RULES limiting the number of cats local residents can own – and making micro-chipping and registration mandatory – may soon be enforced under Gawler Council’s plans to introduce a cat by-law.
Gawler councillors voted to prepare a draft cat by-law at last week’s Infrastructure & Environmental Services committee meeting.
Under the proposed changes, which were previously suggested in council’s Animal Management Plan 2014-2017, the number of felines in any household could be limited to two, while registration and micro-chipping may be compulsory for cats aged over three months.
Cat by-law fees means it could cost cat owners $80 to microchip, or $30 to micro-chip and desex, their felines.
In a report titled ‘Cat By-law’, environment and regulatory services team leader Jack Darzanos said the new policy would help manage cats in the area, and minimise their impact on the local wildlife.
“If the introduction of a cat by-law is given consideration, following a consultation period, the aim of the by-law should be to limit the number of cats that can be kept on premises, and to provide for the control and management of cats within the council area,” Mr Darzanos said.
“There is an increasing awareness of the roles of cats in society, and the benefits and pitfalls they provide, particularly in relation to the environment.
“As pets, cats are wonderful companion animals, however they are also very efficient predators of our native wildlife.”
Gawler East resident Cindy Jewis, who owns four Burmese cats, supported responsible ownership, including vaccinations, microchipping and a curfew, but was opposed to putting restrictions on the number of cats one can own.
“I’d be devastated if someone said to me I could only have two cats, because they are my family; cats have always been part of my life,” she said.
“I can understand if they crack down on those people who have more than four, but two is a little bit harsh.

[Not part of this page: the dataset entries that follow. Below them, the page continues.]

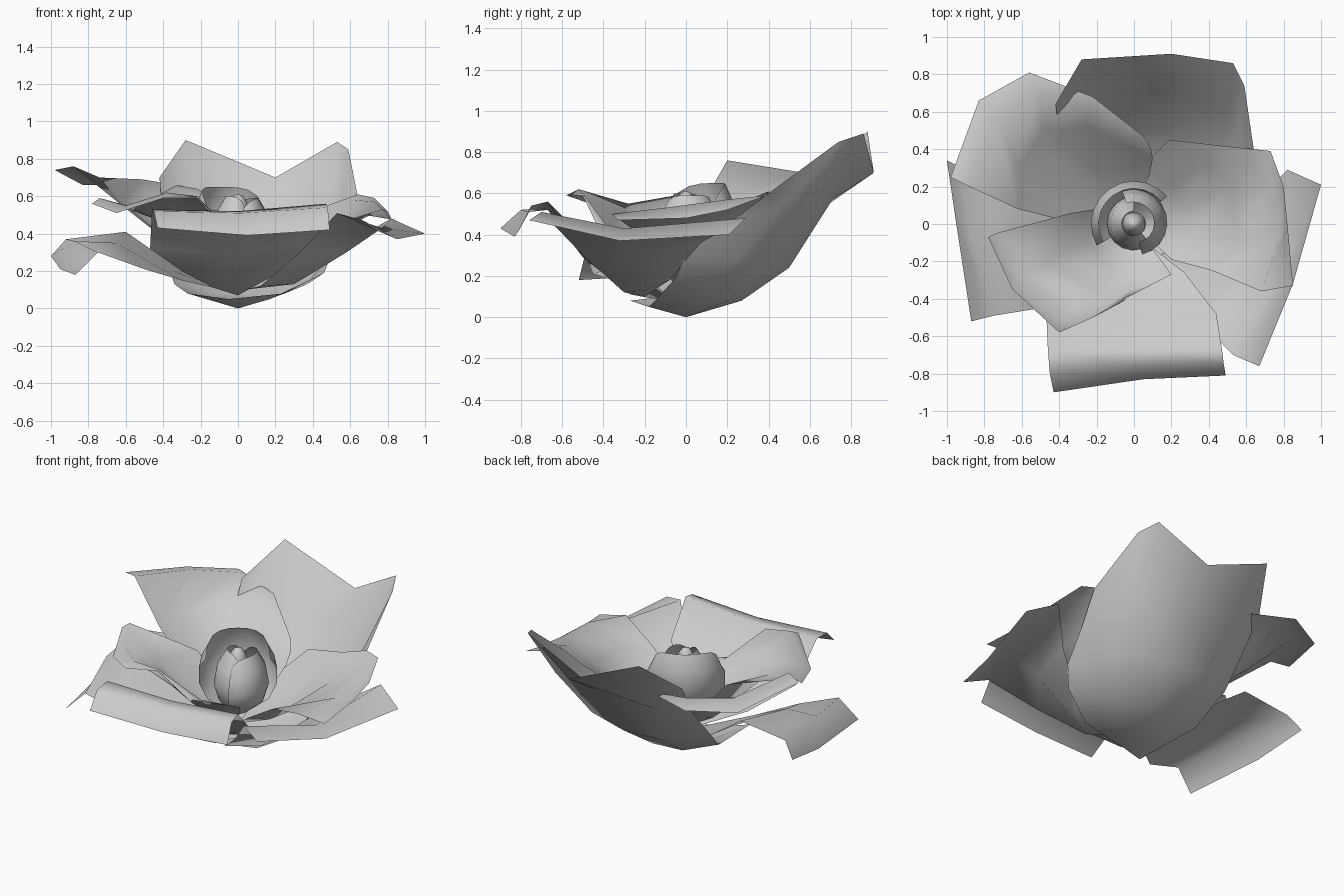
import bpy
import bmesh
from math import sin, cos, radians

default_cube = bpy.data.objects.get("Cube")
if default_cube:
    bpy.data.objects.remove(default_cube, do_unlink=True)


def make_material(name, value):
    material = bpy.data.materials.new(name)
    material.use_nodes = True
    colour = (value, value, value, 1)
    material.diffuse_color = colour
    shader = material.node_tree.nodes["Principled BSDF"]
    shader.inputs["Base Color"].default_value = colour
    shader.inputs["Roughness"].default_value = .8
    return material


petal_grey = make_material("petal grey", .6)


def finish(name, mesh_data):
    """Turn a bmesh into a smooth shaded object with upward normals."""
    mesh_data.normal_update()
    if sum(face.normal.z * face.calc_area() for face in mesh_data.faces) < 0:
        bmesh.ops.reverse_faces(mesh_data, faces=mesh_data.faces[:])
    for face in mesh_data.faces:
        face.smooth = True
    mesh = bpy.data.meshes.new(name)
    mesh_data.to_mesh(mesh)
    mesh_data.free()
    mesh.materials.append(petal_grey)
    part = bpy.data.objects.new(name, mesh)
    bpy.context.collection.objects.link(part)
    return part


def skin(mesh_data, rows):
    """Join neighbouring rows of points with quads."""
    grid = [[mesh_data.verts.new(point) for point in row] for row in rows]
    for lower, upper in zip(grid, grid[1:]):
        for i in range(len(lower) - 1):
            mesh_data.faces.new((lower[i], lower[i + 1], upper[i + 1], upper[i]))
    return grid


def petal(name, base_point, *rows):
    """Open petal: a fan at the base, then a sheet through the rows."""
    mesh_data = bmesh.new()
    grid = skin(mesh_data, rows)
    base = mesh_data.verts.new(base_point)
    for left, right in zip(grid[0], grid[0][1:]):
        mesh_data.faces.new((base, right, left))
    bmesh.ops.recalc_face_normals(mesh_data, faces=mesh_data.faces[:])
    return finish(name, mesh_data)


def wrap(name, start, end, profile, drift=0, steps=10, droop=.06):
    """Furled petal: a profile of radius and height swept round the axis."""
    rows = []
    for level, (radius, height) in enumerate(profile):
        row = []
        for i in range(steps + 1):
            t = i / steps
            angle = radians(start + (end - start) * t)
            reach = radius + drift * t
            # the rim dips towards both side edges
            dip = droop * (2 * t - 1) ** 4 * level / (len(profile) - 1)
            row.append((reach * cos(angle), reach * sin(angle), height - dip))
        rows.append(row)
    mesh_data = bmesh.new()
    skin(mesh_data, rows)
    return finish(name, mesh_data)


# Outer petals, each listed from the base towards the rim
petal("back_petal", (-.05, -.18, .05),
      [(-.27, -.27, .08), (-.1, -.03, .03), (0, 0, 0),
       (.1, -.02, .03), (.17, -.06, .05), (.24, -.15, .08)],
      [(-.34, .15, .13), (-.15, .25, .08), (.05, .27, .08),
       (.25, .2, .08), (.37, .09, .13), (.46, -.05, .19)],
      [(-.4, .35, .31), (-.2, .5, .25), (.1, .5, .24),
       (.38, .42, .25), (.47, .25, .28), (.51, 0, .31)],
      [(-.4, .5, .48), (-.27, .68, .54), (.15, .71, .57),
       (.5, .62, .55), (.55, .46, .53), (.57, .2, .45)],
      [(-.42, .64, .7), (-.28, .88, .9), (.2, .91, .7),
       (.53, .86, .89), (.59, .74, .85), (.64, .4, .6)])

petal("back_right_petal", (0, 0, .1),
      [(-.3, 0, .3), (-.33, .2, .32), (-.2, .3, .32), (-.05, .3, .3), (.08, .25, .3)],
      [(-.62, .08, .55), (-.62, .3, .57), (-.48, .5, .57), (-.25, .52, .55), (.1, .35, .39)],
      [(-.88, .2, .76), (-.74, .57, .7), (-.51, .71, .69), (-.25, .62, .62), (.09, .41, .45)],
      [(-.98, .25, .74), (-.83, .66, .66), (-.56, .81, .66), (-.22, .68, .64), (.05, .47, .5)])

petal("low_right_petal", (0, 0, .08),
      [(-.3, -.27, .15), (-.35, 0, .2), (-.3, .25, .2)],
      [(-.5, -.45, .21), (-.65, -.1, .35), (-.6, .3, .41)],
      [(-.75, -.49, .3), (-.87, -.1, .36), (-.92, .3, .37)],
      [(-.87, -.52, .18), (-.95, 0, .21), (-1, .34, .28)])

petal("front_right_petal", (0, 0, .15),
      [(.15, -.2, .3), (.05, -.25, .28), (-.1, -.25, .28), (-.25, -.1, .28), (-.2, .08, .32)],
      [(.2, -.27, .38), (-.02, -.35, .4), (-.22, -.36, .44), (-.45, -.2, .48), (-.33, .06, .48)],
      [(-.05, -.4, .41), (-.22, -.5, .6), (-.38, -.52, .62), (-.6, -.28, .55), (-.74, -.05, .59)],
      [(-.05, -.41, .4), (-.22, -.5, .59), (-.4, -.58, .59), (-.65, -.35, .51), (-.78, -.07, .56)])

petal("left_petal", (0, 0, .12),
      [(.2, -.19, .28), (.28, -.08, .25), (.28, .1, .25), (.2, .2, .28), (.05, .32, .33)],
      [(.42, -.25, .42), (.55, -.1, .42), (.52, .2, .45), (.38, .33, .46), (.19, .45, .48)],
      [(.68, -.36, .5), (.77, -.1, .53), (.73, .2, .57), (.62, .33, .58), (.45, .42, .54)],
      [(.85, -.33, .47), (.82, 0, .48), (.8, .2, .52), (.73, .39, .59), (.64, .4, .61)])

petal("front_petal", (0, -.05, .07),
      [(-.3, -.2, .2), (-.13, -.27, .11), (.27, -.26, .22)],
      [(-.47, -.45, .32), (0, -.5, .29), (.44, -.48, .37)],
      [(-.46, -.68, .53), (0, -.67, .52), (.47, -.67, .56)],
      [(-.45, -.8, .52), (.02, -.76, .51), (.48, -.75, .54)],
      [(-.43, -.9, .43), (.05, -.83, .39), (.49, -.81, .42)])

petal("low_left_petal", (.03, -.2, .1),
      [(.12, -.3, .12), (.3, -.2, .13), (.38, -.08, .18)],
      [(.33, -.5, .3), (.58, -.2, .3), (.6, .07, .36)],
      [(.53, -.7, .51), (.77, -.3, .43), (.82, .29, .48)],
      [(.67, -.76, .47), (.85, -.32, .37), (1, .21, .4)])

# Cup petal standing behind the bud
wrap("cup_petal", 40, 210,
     [(.06, .2), (.18, .3), (.23, .43), (.23, .56), (.19, .65)], droop=.12)

# Furled petals of the bud
wrap("bud_outer_petal", -75, 110,
     [(.04, .2), (.14, .28), (.17, .38), (.15, .5), (.1, .59)], drift=.02)
wrap("bud_inner_petal", 90, 310,
     [(.04, .2), (.12, .28), (.15, .38), (.13, .5), (.07, .6)], drift=-.01)

# Closed heart of the bud
heart = bmesh.new()
bmesh.ops.create_uvsphere(heart, u_segments=12, v_segments=8, radius=.065)
heart_object = finish("bud_heart", heart)
heart_object.scale.z = 2.2
heart_object.location.z = .47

“I believe a cat curfew is absolutely necessary because at night is when the damage is done, as they are nocturnal beasts.
“Cat registration seems like the another money-grab from council; it’s another cost which I can’t afford, because my veterinary bills are already expensive enough.”
Mr Darzanos said council is committed to encouraging responsible cat ownership, and working with owners and their neighbours to amicably resolve issues that may arise.
“Provisions covering registration, micro-chipping and limiting the number of cats – subject to conditions, registration fees, penalties and compliance requirements of a notice issued – would be a component of the by-law,” he said.